If you’re still using conventional interviews when hiring, I’ve got bad news—common interviewing methods set you up to pick the wrong people. Why? Because conventional interviews give only the smallest glimpse of the candidate—and an inaccurate one at that.
During conventional interviews job candidates are always on their best behavior. They say what you want to hear and share only the best parts of their backgrounds. This is why the person interviewed isn’t always the same person who shows up for work.
To combat the inaccuracy of conventional interviews, hiring managers, HR professionals, and recruiters across the globe are turning to experiential interviews—the kind where the candidate does real work to demonstrate his skills—to fill positions in their companies. Experiential interviews allow you to base you hiring choices on facts instead of guesses.
During experiential interviews, you get to see candidates doing sample work rather than speaking conceptually about the job. What does this look like? Computer programmers can be given specs to write computer code, accounting candidates can analyze financials, and marketing staffers can design a promotional campaign.
Regardless of industry, embracing experiential interviews can help you spot better talent faster. When you get to witness candidates doing the job firsthand, you can automatically assess their skills and instantly have a complete image of the person you’ve just met. This way, there are no surprises or disappointments.
To incorporate experiential interviews into your hiring routine, follow this four-stage process
Stage 1: Compare the candidate’s written materials to your company’s hiring profile.
Your hiring profile—the specific standards, skills, and qualifications you require job candidates to meet—gives you a point of reference when viewing each candidate’s qualifications. Compare all candidates to your hiring profile by viewing their résumés, job applications, plus, if needed, a few written questions. Any candidate who matches the most important skills, experience, and education level moves on to Stage 2.
Stage 2: Conduct a brief phone interview.
For most roles, a 20-minute (or less) phone conversation allows you to hear how the candidate communicates as you review their background and discuss the job. This stage also provides an opportunity to discover how their values, helpful behaviors, and personality features may or may not fit into your company culture.
Effective phone interviews can cover lots of ground using short and simple questions. For example:
- Why us?
Motives are important. Knowing whether your candidate is inspired by your company’s mission or just looking for a job will help you pick the best people.
- Why now?
Knowing what’s driving a candidate’s decision to job search is vital in choosing the right people for your company. Is the candidate desperate to make a change and ready to leap at the first offer? Or, is she happy and simply open to a new opportunity that could make life even better?
- What job suits you best?
Too often, interviewers ask candidates about their perfect job. Such a question sets up the candidate and the employer for failure, since jobs and companies are rarely perfect. Instead of asking about perfection, ask about personal fit.
If the candidate matches these additional requirements, they move to Stage 3.
Stage 3: Hold an in-person hands-on interview.
Here, you’ll have the candidate do sample work—both alone and with others—while interviewers observe. The interviewers can use this time to assess how well the candidate performs. If the candidate demonstrates an ability to do quality work, they move on to Stage 4.

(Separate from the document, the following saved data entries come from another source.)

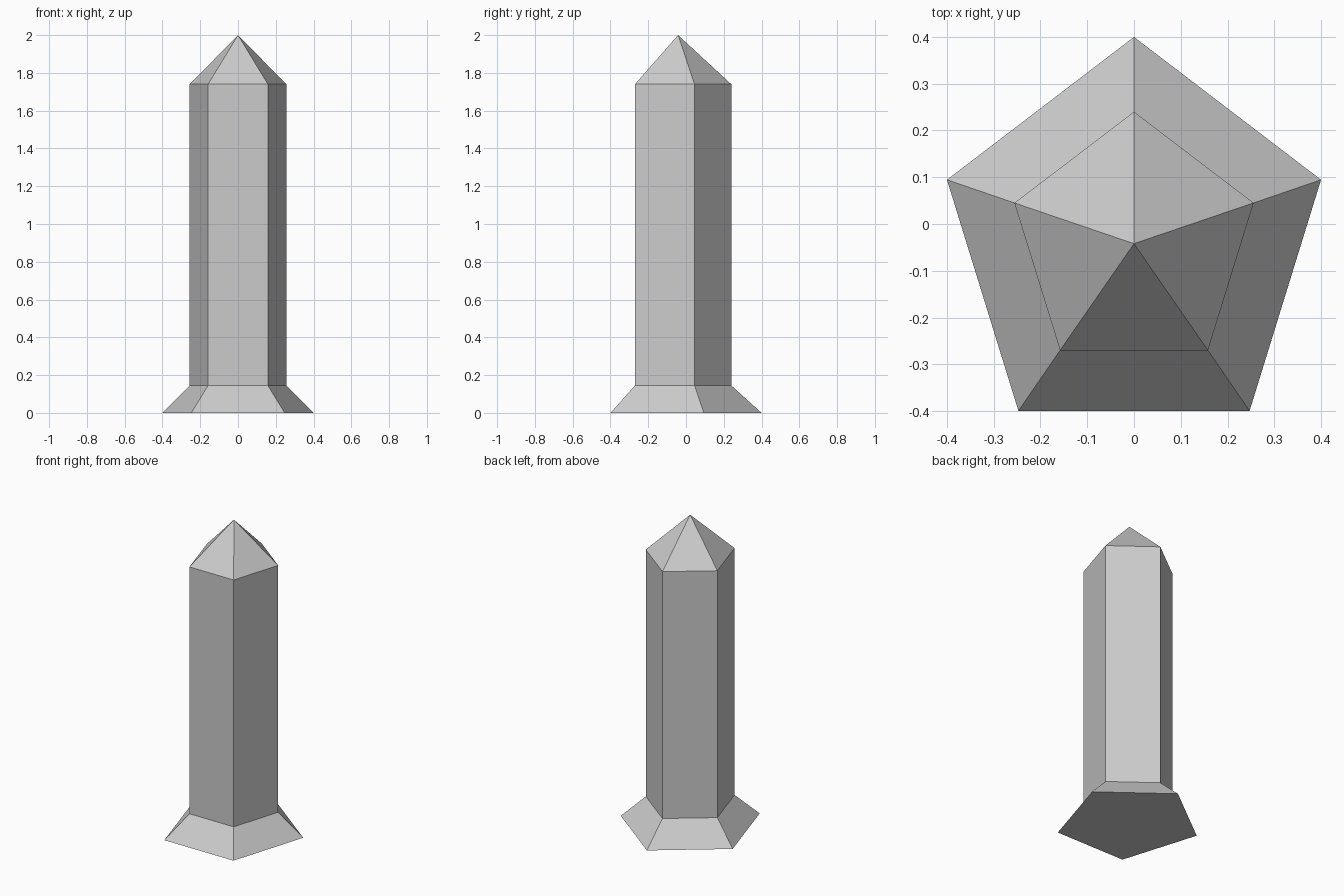
import bpy
import bmesh
from math import sin, cos, tau

cube = bpy.data.objects.get("Cube")
if cube:
    bpy.data.objects.remove(cube, do_unlink=True)

SIDES = 5
CENTRE_Y = -0.042

stone = bpy.data.materials.new("light grey stone")
stone.use_nodes = True
GREY = (0.6, 0.6, 0.6, 1.0)
stone.diffuse_color = GREY
stone.node_tree.nodes["Principled BSDF"].inputs["Base Color"].default_value = GREY


def pentagon(bm, rx, ry, z):
    """Ring of vertices with one corner pointing to the back."""
    return [bm.verts.new((rx * sin(tau * i / SIDES),
                          CENTRE_Y + ry * cos(tau * i / SIDES), z))
            for i in range(SIDES)]


bm = bmesh.new()

# Flared foot and straight shaft: width, depth, height of each ring
rings = [pentagon(bm, *r) for r in ((0.4206, 0.442, 0),
                                    (0.269, 0.282, 0.145),
                                    (0.269, 0.282, 1.74))]
bm.faces.new(rings[0])
for low, high in zip(rings, rings[1:]):
    for i in range(SIDES):
        j = (i + 1) % SIDES
        bm.faces.new((low[i], low[j], high[j], high[i]))

# Pointed cap
tip = bm.verts.new((0, CENTRE_Y, 2))
for i in range(SIDES):
    bm.faces.new((rings[-1][i], rings[-1][(i + 1) % SIDES], tip))

bmesh.ops.recalc_face_normals(bm, faces=bm.faces)
mesh = bpy.data.meshes.new("pentagonal_pillar")
bm.to_mesh(mesh)
bm.free()
mesh.materials.append(stone)
pillar = bpy.data.objects.new("pentagonal_pillar", mesh)
bpy.context.collection.objects.link(pillar)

Stage 4: Complete reference checks.
Reference checks (and background checks, in certain roles) are used to confirm that the candidate fits all of the required criteria for the job. If they pass this last stage, they’re offered a job immediately, or the next time a seat opens.
Leaders are challenged to find the very best talent available. Experiential interviews are key in this process, and help you really get to know the talent and see how they will perform in real work scenarios. Allowing them to show not only who they are but what they can do helps them shine, and helps you make the best decision for your organization easier, faster, and more accurately than ever before.